Vineyard police solidified their hockey dominance over Island firefighters with a 9-1 victory at the second annual Guns and Hoses event at the Ice Arena on Saturday evening.

The game appeared to be rout until the final minute when, in a curious repeat from last year, the scoreboard magically changed to a 9-9 tie. A penalty shootout was called for where an ace shot by Edgartown police officer Zach Townes clinched it for Blue.

The stands were packed with hundreds of residents of all ages decked out in emerald sweaters and shamrock flair to commemorate St. Patrick’s Day.

Team Fire had the most enthusiastic supporters, with the biggest cheers erupting after Oak Bluffs EMS officer Belle Dinning, one of the few women on the ice, scored the Red team’s only goal.

Never too old to rough it up on the ice. — Mark Alan Lovewell

Though bragging rights were on the line, the reason for the matchup transcended rivalry.

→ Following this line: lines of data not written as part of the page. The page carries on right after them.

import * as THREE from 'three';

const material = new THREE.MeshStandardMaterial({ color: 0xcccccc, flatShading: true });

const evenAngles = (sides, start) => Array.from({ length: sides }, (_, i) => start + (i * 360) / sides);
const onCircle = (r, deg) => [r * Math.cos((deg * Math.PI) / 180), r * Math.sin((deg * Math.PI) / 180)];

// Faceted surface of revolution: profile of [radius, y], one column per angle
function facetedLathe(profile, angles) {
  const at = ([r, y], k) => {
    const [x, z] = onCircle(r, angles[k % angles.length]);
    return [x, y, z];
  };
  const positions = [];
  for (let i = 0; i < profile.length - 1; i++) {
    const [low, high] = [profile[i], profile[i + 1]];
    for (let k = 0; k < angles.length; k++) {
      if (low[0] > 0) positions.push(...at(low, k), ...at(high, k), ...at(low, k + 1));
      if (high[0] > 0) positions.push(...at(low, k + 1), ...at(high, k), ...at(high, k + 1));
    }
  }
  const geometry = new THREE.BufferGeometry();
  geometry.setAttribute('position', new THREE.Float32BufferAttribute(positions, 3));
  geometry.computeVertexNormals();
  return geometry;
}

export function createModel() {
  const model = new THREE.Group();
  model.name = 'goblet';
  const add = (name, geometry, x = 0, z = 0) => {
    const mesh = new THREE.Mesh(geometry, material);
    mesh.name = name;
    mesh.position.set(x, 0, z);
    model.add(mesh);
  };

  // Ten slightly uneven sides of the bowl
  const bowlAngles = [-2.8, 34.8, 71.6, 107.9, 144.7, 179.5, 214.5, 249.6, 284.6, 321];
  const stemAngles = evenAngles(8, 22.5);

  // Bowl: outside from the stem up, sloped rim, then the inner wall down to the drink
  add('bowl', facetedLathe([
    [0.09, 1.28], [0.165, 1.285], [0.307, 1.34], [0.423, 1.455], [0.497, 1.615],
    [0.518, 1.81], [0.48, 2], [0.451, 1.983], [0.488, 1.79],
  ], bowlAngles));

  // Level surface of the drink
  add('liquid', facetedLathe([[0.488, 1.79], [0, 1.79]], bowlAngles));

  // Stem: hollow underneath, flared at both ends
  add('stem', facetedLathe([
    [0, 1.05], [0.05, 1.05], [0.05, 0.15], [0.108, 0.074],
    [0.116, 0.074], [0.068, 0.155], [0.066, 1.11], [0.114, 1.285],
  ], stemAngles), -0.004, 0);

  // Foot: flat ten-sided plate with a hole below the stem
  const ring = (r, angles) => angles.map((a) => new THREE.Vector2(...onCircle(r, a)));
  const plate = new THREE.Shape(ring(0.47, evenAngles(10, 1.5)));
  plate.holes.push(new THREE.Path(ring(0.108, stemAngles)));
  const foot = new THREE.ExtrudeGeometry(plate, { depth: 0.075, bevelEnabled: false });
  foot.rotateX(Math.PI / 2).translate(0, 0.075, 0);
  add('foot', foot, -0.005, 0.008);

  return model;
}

The event raised over $9,000 for Vineyard House, a nonprofit that provides housing for Island men and women in the early stages of recovery from alcohol and drug addiction.

The partnership was the brainchild of Tisbury police detective Max Sherman, who told the Gazette that addiction on the Island is an epidemic and he was glad to find a way to help raise funds for a cause that helps fight back.

“We deal with addiction on a day to day basis,” said Detective Sherman.

Kate Desrosiers, executive director of Vineyard House, said she was more than happy to work with the Island’s bravest.

“They are first responders to some of our residents,” said Ms. Desrosiers. “They are on the front lines of addiction.”

“I think substance abuse disorder is a community issue,” added Lucy Cox, a recovery coach at Martha’s Vineyard Community Services. “When the community comes together we can change the community in a profound way.”

The boys in blue were tough on the ice leading 9-1 until the score suddenly changed to a 9-9 tie. — Mark Alan Lovewell

Members of both the police and fire teams also raised an additional $500 for youth hockey programs at the arena, according to Oak Bluffs fire EMS lieutenant and event organizer Trulayna Rose.

A public skate before the game raised over $6,000 in skate rentals and donations to cover medical funds for Mike Hathaway, deputy Edgartown harbor master and beloved Zamboni driver, who was seriously injured when a boat fell on him in an accident earlier this week.

Mr. Hathaway is still recovering at Massachusetts General Hospital from a femur injury and compression fracture to his spine, but is in high spirits and cracking jokes, according to his sons Chris and Nicholas, who attended the game.

Nick said they told Mike about the huge turnout and that Mike has been beside himself with gratitude for the community’s support.

“It just shows you what kind of community we have,” added Chris.

The fundraiser was organized by Ryan Gosson who also drives the Zamboni at the Ice Arena. He said that money is still coming in and it’s all thanks to a support of the community.

“You need help with anything and Mike will be there for you,” said Mr. Gosson. “It’s great seeing everyone get together to do something for him.”

Alison Gatchell, 10, of Oak Bluffs writes a note for Mike Hathaway during public skate fundraiser. — Mark Alan Lovewell

Members of both the police and fire department echoed Mr. Gosson’s sentiments and told stories of Mr. Hathaway’s selflessness and kindness. Officer Sherman said that Mr. Hathaway used to give him a fist bump before every high-school hockey game he played in. Oak Bluffs fire chief John Rose said Mr. Hathaway has always been polite and professional with him, and would do anything for a fellow Islander.

Denitsa Alton, a financial clerk at Oak Bluffs elementary school, brought her two kids Tyler and Jason to the skate. Though she said she doesn’t know Mike personally, she was glad to participate in the fundraiser as a member of the Vineyard community.

“The best thing about the Island is when the community comes together when members need help,” said Ms. Alton.

As she spoke, Tyler and Jason were out on the rink gliding and sometimes stumbling on the crowded ice. Ms. Alton said that both just started an instructional hockey program at the arena, the very program where Mr. Hathaway is often seen high-fiving kids while he drives the Zamboni around the rink, and giving them a fist-bump with a big smile before they take the ice.

Donations by cash or check are still being accepted for Mr. Hathaway and can be dropped off in a donation bucket at the Ice Arena during open hours. Donations can also be made by calling the ice arena at 508-693-5329.